- [Your objective] Return all of the data exactly, omitting any images.

- [Stored data]
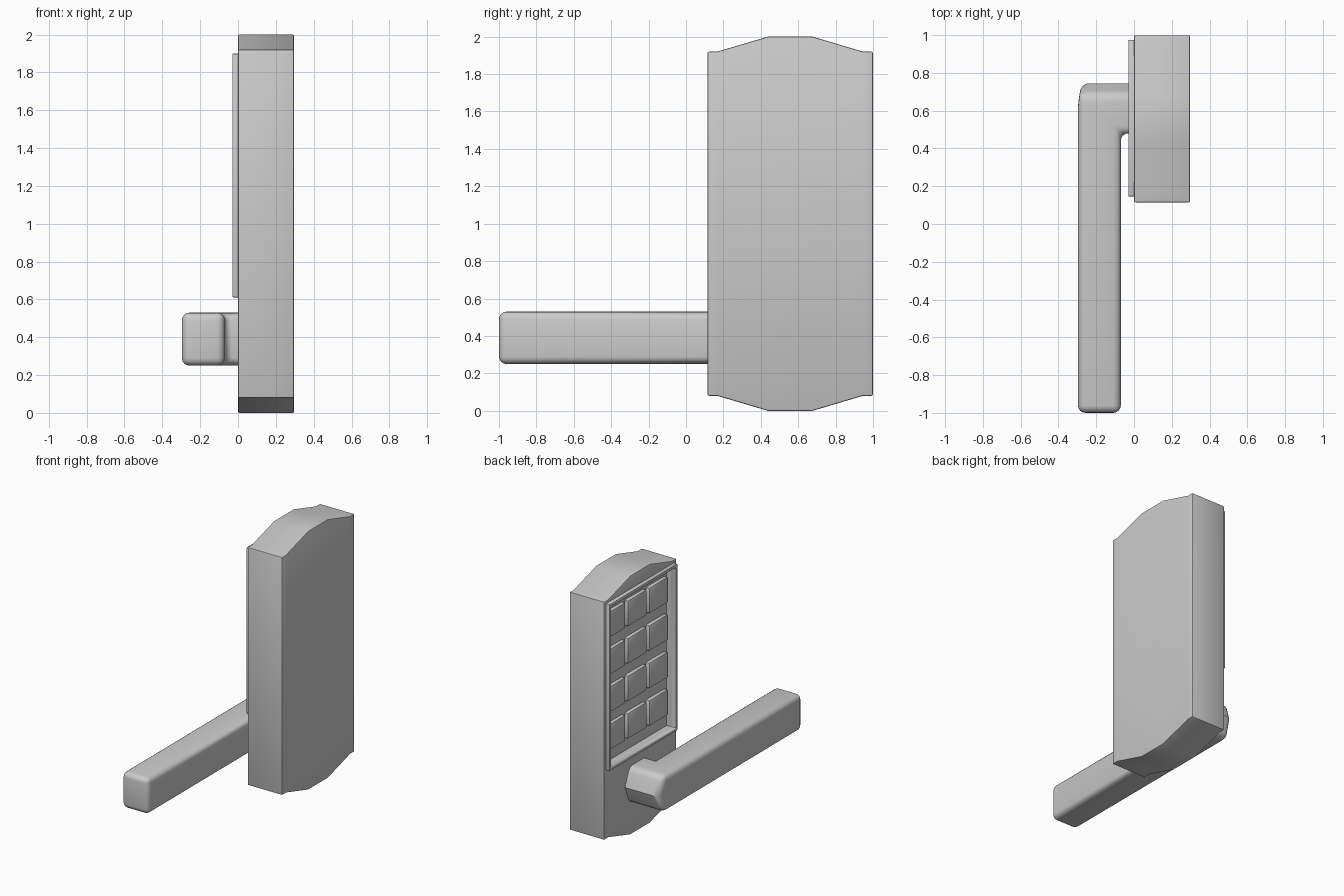
import bpy, bmesh, math

if "Cube" in bpy.data.objects:
    bpy.data.objects.remove(bpy.data.objects["Cube"], do_unlink=True)

grey = bpy.data.materials.new("satin grey")
grey.use_nodes = True
grey.diffuse_color = (0.6, 0.6, 0.6, 1)
grey.node_tree.nodes["Principled BSDF"].inputs["Base Color"].default_value = (0.6, 0.6, 0.6, 1)


def loft(name, rings):
    """Solid skinned through closed rings with equal point counts."""
    bm = bmesh.new()
    loops = [[bm.verts.new(p) for p in ring] for ring in rings]
    n = len(loops[0])
    for a, b in zip(loops, loops[1:]):
        for i in range(n):
            j = (i + 1) % n
            bm.faces.new((a[i], a[j], b[j], b[i]))
    bm.faces.new(loops[0])
    bm.faces.new(loops[-1])
    bmesh.ops.recalc_face_normals(bm, faces=bm.faces)
    mesh = bpy.data.meshes.new(name)
    bm.to_mesh(mesh)
    bm.free()
    mesh.materials.append(grey)
    obj = bpy.data.objects.new(name, mesh)
    bpy.context.collection.objects.link(obj)
    return obj


def box(name, x, y, z):
    rect = [(y[0], z[0]), (y[1], z[0]), (y[1], z[1]), (y[0], z[1])]
    return loft(name, [[(px, a, b) for a, b in rect] for px in x])


def activate(obj):
    bpy.ops.object.select_all(action='DESELECT')
    obj.select_set(True)
    bpy.context.view_layer.objects.active = obj


def bevel(obj, width, segments=2, angle=50):
    mod = obj.modifiers.new("rounded edges", 'BEVEL')
    mod.width, mod.segments = width, segments
    mod.limit_method = 'ANGLE'
    mod.angle_limit = math.radians(angle)
    activate(obj)
    bpy.ops.object.modifier_apply(modifier=mod.name)


def cut(obj, cutter):
    mod = obj.modifiers.new("pocket", 'BOOLEAN')
    mod.operation, mod.solver, mod.object = 'DIFFERENCE', 'EXACT', cutter
    activate(obj)
    bpy.ops.object.modifier_apply(modifier=mod.name)


def smooth(obj):
    activate(obj)
    bpy.ops.object.shade_smooth_by_angle(angle=math.radians(35))


# Housing: slab with a shallow peak at top and bottom
MID = 0.557
half = [(-0.442, 0.08), (-0.39, 0.08), (-0.12, 0), (0.12, 0), (0.39, 0.08), (0.442, 0.08)]
outline = [(MID + y, z) for y, z in half] + [(MID + y, 2 - z) for y, z in reversed(half)]
housing = loft("housing", [[(x, y, z) for y, z in outline] for x in (0, 0.297)])
bevel(housing, 0.008)

# Keypad surround, with a pocket sunk through it into the housing
surround = box("keypad_surround", (-0.03, 0.02), (0.145, 0.975), (0.61, 1.9))
pocket = box("pocket_cutter", (-0.1, 0.05), (0.165, 0.955), (0.635, 1.875))
cut(housing, pocket)
cut(surround, pocket)
bpy.data.objects.remove(pocket, do_unlink=True)
bevel(surround, 0.007)
smooth(housing)
smooth(surround)

# Keys: three columns by four rows
for row in range(4):
    for col in range(3):
        y = 0.56 + (col - 1) * 0.259
        z = 1.265 + (1.5 - row) * 0.29
        key = box(f"key_{row + 1}_{col + 1}", (0.022, 0.07),
                  (y - 0.115, y + 0.115), (z - 0.1, z + 0.1))
        bevel(key, 0.012)
        smooth(key)


# Lever: L-shaped bar whose elbow comes to a soft ridge at mid height
def lever_ring(z, corner_x, back_y):
    pts = [(-0.297, -1), (-0.07, -1), (-0.07, 0.48), (0.06, 0.48),
           (0.06, back_y), (corner_x, back_y), (-0.297, 0.62)]
    return [(x, y, z) for x, y in pts]


lever = loft("lever_handle", [lever_ring(0.25, -0.297, 0.69),
                              lever_ring(0.39, -0.28, 0.745),
                              lever_ring(0.53, -0.297, 0.69)])
bevel(lever, 0.04, 4)
smooth(lever)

- [Response to the task]
import bpy, bmesh, math

if "Cube" in bpy.data.objects:
    bpy.data.objects.remove(bpy.data.objects["Cube"], do_unlink=True)

grey = bpy.data.materials.new("satin grey")
grey.use_nodes = True
grey.diffuse_color = (0.6, 0.6, 0.6, 1)
grey.node_tree.nodes["Principled BSDF"].inputs["Base Color"].default_value = (0.6, 0.6, 0.6, 1)


def loft(name, rings):
    """Solid skinned through closed rings with equal point counts."""
    bm = bmesh.new()
    loops = [[bm.verts.new(p) for p in ring] for ring in rings]
    n = len(loops[0])
    for a, b in zip(loops, loops[1:]):
        for i in range(n):
            j = (i + 1) % n
            bm.faces.new((a[i], a[j], b[j], b[i]))
    bm.faces.new(loops[0])
    bm.faces.new(loops[-1])
    bmesh.ops.recalc_face_normals(bm, faces=bm.faces)
    mesh = bpy.data.meshes.new(name)
    bm.to_mesh(mesh)
    bm.free()
    mesh.materials.append(grey)
    obj = bpy.data.objects.new(name, mesh)
    bpy.context.collection.objects.link(obj)
    return obj


def box(name, x, y, z):
    rect = [(y[0], z[0]), (y[1], z[0]), (y[1], z[1]), (y[0], z[1])]
    return loft(name, [[(px, a, b) for a, b in rect] for px in x])


def activate(obj):
    bpy.ops.object.select_all(action='DESELECT')
    obj.select_set(True)
    bpy.context.view_layer.objects.active = obj


def bevel(obj, width, segments=2, angle=50):
    mod = obj.modifiers.new("rounded edges", 'BEVEL')
    mod.width, mod.segments = width, segments
    mod.limit_method = 'ANGLE'
    mod.angle_limit = math.radians(angle)
    activate(obj)
    bpy.ops.object.modifier_apply(modifier=mod.name)


def cut(obj, cutter):
    mod = obj.modifiers.new("pocket", 'BOOLEAN')
    mod.operation, mod.solver, mod.object = 'DIFFERENCE', 'EXACT', cutter
    activate(obj)
    bpy.ops.object.modifier_apply(modifier=mod.name)


def smooth(obj):
    activate(obj)
    bpy.ops.object.shade_smooth_by_angle(angle=math.radians(35))


# Housing: slab with a shallow peak at top and bottom
MID = 0.557
half = [(-0.442, 0.08), (-0.39, 0.08), (-0.12, 0), (0.12, 0), (0.39, 0.08), (0.442, 0.08)]
outline = [(MID + y, z) for y, z in half] + [(MID + y, 2 - z) for y, z in reversed(half)]
housing = loft("housing", [[(x, y, z) for y, z in outline] for x in (0, 0.297)])
bevel(housing, 0.008)

# Keypad surround, with a pocket sunk through it into the housing
surround = box("keypad_surround", (-0.03, 0.02), (0.145, 0.975), (0.61, 1.9))
pocket = box("pocket_cutter", (-0.1, 0.05), (0.165, 0.955), (0.635, 1.875))
cut(housing, pocket)
cut(surround, pocket)
bpy.data.objects.remove(pocket, do_unlink=True)
bevel(surround, 0.007)
smooth(housing)
smooth(surround)

# Keys: three columns by four rows
for row in range(4):
    for col in range(3):
        y = 0.56 + (col - 1) * 0.259
        z = 1.265 + (1.5 - row) * 0.29
        key = box(f"key_{row + 1}_{col + 1}", (0.022, 0.07),
                  (y - 0.115, y + 0.115), (z - 0.1, z + 0.1))
        bevel(key, 0.012)
        smooth(key)


# Lever: L-shaped bar whose elbow comes to a soft ridge at mid height
def lever_ring(z, corner_x, back_y):
    pts = [(-0.297, -1), (-0.07, -1), (-0.07, 0.48), (0.06, 0.48),
           (0.06, back_y), (corner_x, back_y), (-0.297, 0.62)]
    return [(x, y, z) for x, y in pts]


lever = loft("lever_handle", [lever_ring(0.25, -0.297, 0.69),
                              lever_ring(0.39, -0.28, 0.745),
                              lever_ring(0.53, -0.297, 0.69)])
bevel(lever, 0.04, 4)
smooth(lever)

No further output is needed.